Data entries
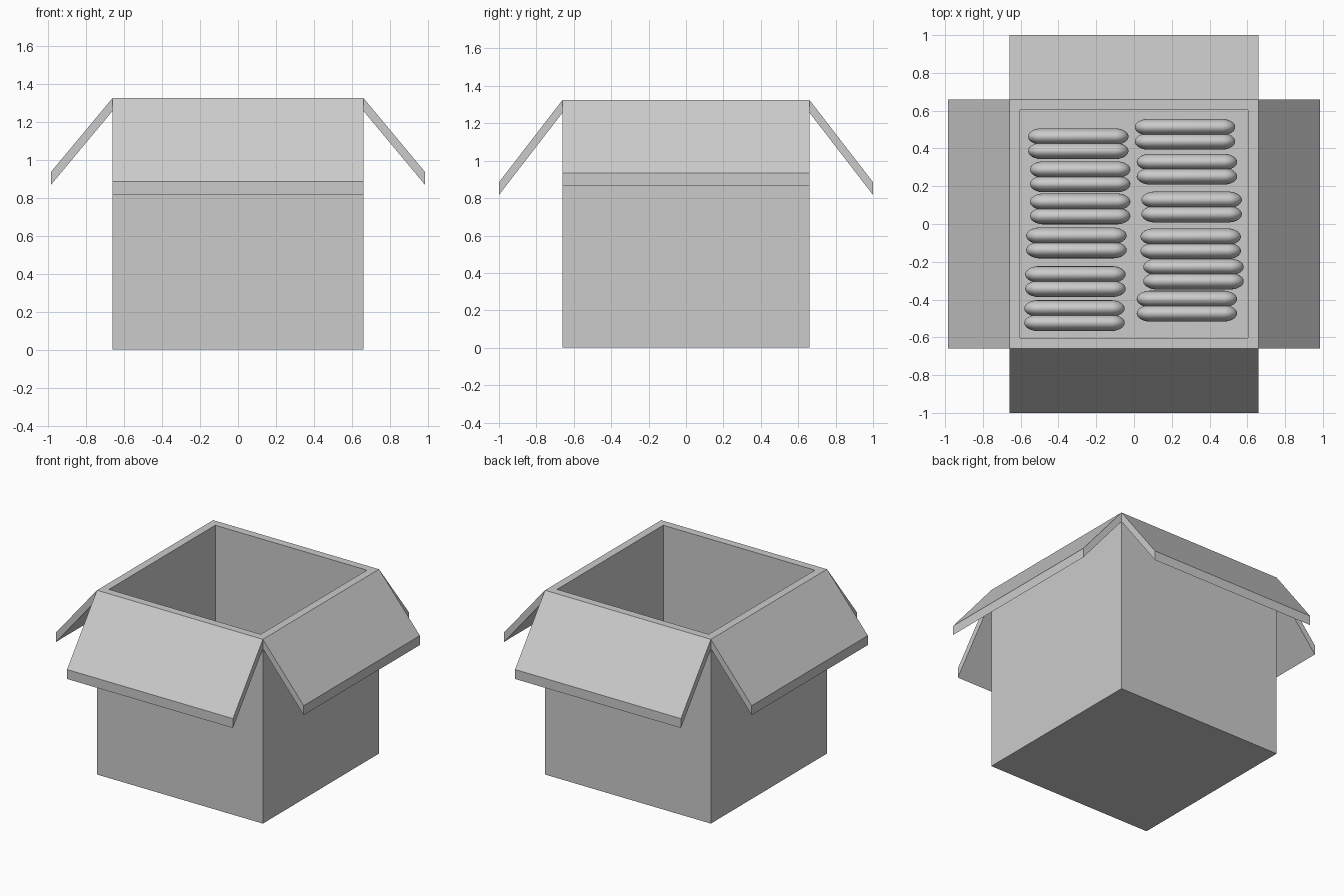
import bpy, bmesh, math
from mathutils import Matrix, Vector

if "Cube" in bpy.data.objects:
    bpy.data.objects.remove(bpy.data.objects["Cube"])

OUT, INN, H, FLOOR = 0.66, 0.58, 1.325, 0.08


def finish(name, bm, smooth=False):
    bmesh.ops.recalc_face_normals(bm, faces=bm.faces)
    mesh = bpy.data.meshes.new(name)
    bm.to_mesh(mesh)
    bm.free()
    for p in mesh.polygons:
        p.use_smooth = smooth
    ob = bpy.data.objects.new(name, mesh)
    bpy.context.collection.objects.link(ob)
    return ob


# Open carton: a block whose top face is inset and pushed down to the floor
bm = bmesh.new()
bmesh.ops.create_cube(bm, size=1)
bmesh.ops.scale(bm, vec=(2 * OUT, 2 * OUT, H), verts=bm.verts)
bmesh.ops.translate(bm, vec=(0, 0, H / 2), verts=bm.verts)
top = max(bm.faces, key=lambda f: f.calc_center_median().z)
bmesh.ops.inset_region(bm, faces=[top], thickness=OUT - INN)
top = bmesh.ops.extrude_discrete_faces(bm, faces=[top])["faces"][0]
bmesh.ops.translate(bm, vec=(0, 0, FLOOR - H), verts=top.verts)
finish("carton", bm)


# Flaps: slanted profile swept along the rim, turned to each side
def flap(name, angle, reach, tip):
    bm = bmesh.new()
    profile = [(OUT, H), (reach, tip), (reach, tip - 0.068), (OUT, H - 0.068)]
    face = bm.faces.new([bm.verts.new((x, -OUT, z)) for x, z in profile])
    ext = bmesh.ops.extrude_face_region(bm, geom=[face])["geom"]
    bmesh.ops.translate(bm, vec=(0, 2 * OUT, 0),
                        verts=[v for v in ext if isinstance(v, bmesh.types.BMVert)])
    bmesh.ops.rotate(bm, matrix=Matrix.Rotation(math.radians(angle), 3, 'Z'),
                     cent=Vector(), verts=bm.verts)
    finish(name, bm)


for name, angle, reach, tip in (("right_flap", 0, 0.985, 0.935),
                                ("back_flap", 90, 1.0, 0.885),
                                ("left_flap", 180, 0.985, 0.935),
                                ("front_flap", 270, 1.0, 0.885)):
    flap(name, angle, reach, tip)


# Contents: twin-lobed rolls lying on the carton floor in two columns
def roll(name, cx, cy):
    bm = bmesh.new()
    half, cap, ry, rz = 0.266, 0.075, 0.044, 0.075
    for side in (-1, 1):
        new = bmesh.ops.create_uvsphere(bm, u_segments=24, v_segments=13, radius=1)["verts"]
        for v in new:
            a, b, c = v.co
            v.co = (c * cap + math.copysign(half - cap, c), a * ry + side * 0.038, b * rz)
    ob = finish(name, bm, True)
    ob.location = (cx, cy, FLOOR + rz)


left = [(-0.295, 0.425), (-0.285, 0.25), (-0.285, 0.08),
        (-0.305, -0.10), (-0.31, -0.305), (-0.315, -0.485)]
right = [(0.27, 0.475), (0.28, 0.29), (0.305, 0.09),
         (0.30, -0.105), (0.315, -0.265), (0.28, -0.435)]
for i, (x, y) in enumerate(left + right):
    roll(f"roll_{i + 1}", x, y)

◆ Aim of the task
Every line of the data above is to be repeated exactly; the images are to be left out.

◆ Answer section
import bpy, bmesh, math
from mathutils import Matrix, Vector

if "Cube" in bpy.data.objects:
    bpy.data.objects.remove(bpy.data.objects["Cube"])

OUT, INN, H, FLOOR = 0.66, 0.58, 1.325, 0.08


def finish(name, bm, smooth=False):
    bmesh.ops.recalc_face_normals(bm, faces=bm.faces)
    mesh = bpy.data.meshes.new(name)
    bm.to_mesh(mesh)
    bm.free()
    for p in mesh.polygons:
        p.use_smooth = smooth
    ob = bpy.data.objects.new(name, mesh)
    bpy.context.collection.objects.link(ob)
    return ob


# Open carton: a block whose top face is inset and pushed down to the floor
bm = bmesh.new()
bmesh.ops.create_cube(bm, size=1)
bmesh.ops.scale(bm, vec=(2 * OUT, 2 * OUT, H), verts=bm.verts)
bmesh.ops.translate(bm, vec=(0, 0, H / 2), verts=bm.verts)
top = max(bm.faces, key=lambda f: f.calc_center_median().z)
bmesh.ops.inset_region(bm, faces=[top], thickness=OUT - INN)
top = bmesh.ops.extrude_discrete_faces(bm, faces=[top])["faces"][0]
bmesh.ops.translate(bm, vec=(0, 0, FLOOR - H), verts=top.verts)
finish("carton", bm)


# Flaps: slanted profile swept along the rim, turned to each side
def flap(name, angle, reach, tip):
    bm = bmesh.new()
    profile = [(OUT, H), (reach, tip), (reach, tip - 0.068), (OUT, H - 0.068)]
    face = bm.faces.new([bm.verts.new((x, -OUT, z)) for x, z in profile])
    ext = bmesh.ops.extrude_face_region(bm, geom=[face])["geom"]
    bmesh.ops.translate(bm, vec=(0, 2 * OUT, 0),
                        verts=[v for v in ext if isinstance(v, bmesh.types.BMVert)])
    bmesh.ops.rotate(bm, matrix=Matrix.Rotation(math.radians(angle), 3, 'Z'),
                     cent=Vector(), verts=bm.verts)
    finish(name, bm)


for name, angle, reach, tip in (("right_flap", 0, 0.985, 0.935),
                                ("back_flap", 90, 1.0, 0.885),
                                ("left_flap", 180, 0.985, 0.935),
                                ("front_flap", 270, 1.0, 0.885)):
    flap(name, angle, reach, tip)


# Contents: twin-lobed rolls lying on the carton floor in two columns
def roll(name, cx, cy):
    bm = bmesh.new()
    half, cap, ry, rz = 0.266, 0.075, 0.044, 0.075
    for side in (-1, 1):
        new = bmesh.ops.create_uvsphere(bm, u_segments=24, v_segments=13, radius=1)["verts"]
        for v in new:
            a, b, c = v.co
            v.co = (c * cap + math.copysign(half - cap, c), a * ry + side * 0.038, b * rz)
    ob = finish(name, bm, True)
    ob.location = (cx, cy, FLOOR + rz)


left = [(-0.295, 0.425), (-0.285, 0.25), (-0.285, 0.08),
        (-0.305, -0.10), (-0.31, -0.305), (-0.315, -0.485)]
right = [(0.27, 0.475), (0.28, 0.29), (0.305, 0.09),
         (0.30, -0.105), (0.315, -0.265), (0.28, -0.435)]
for i, (x, y) in enumerate(left + right):
    roll(f"roll_{i + 1}", x, y)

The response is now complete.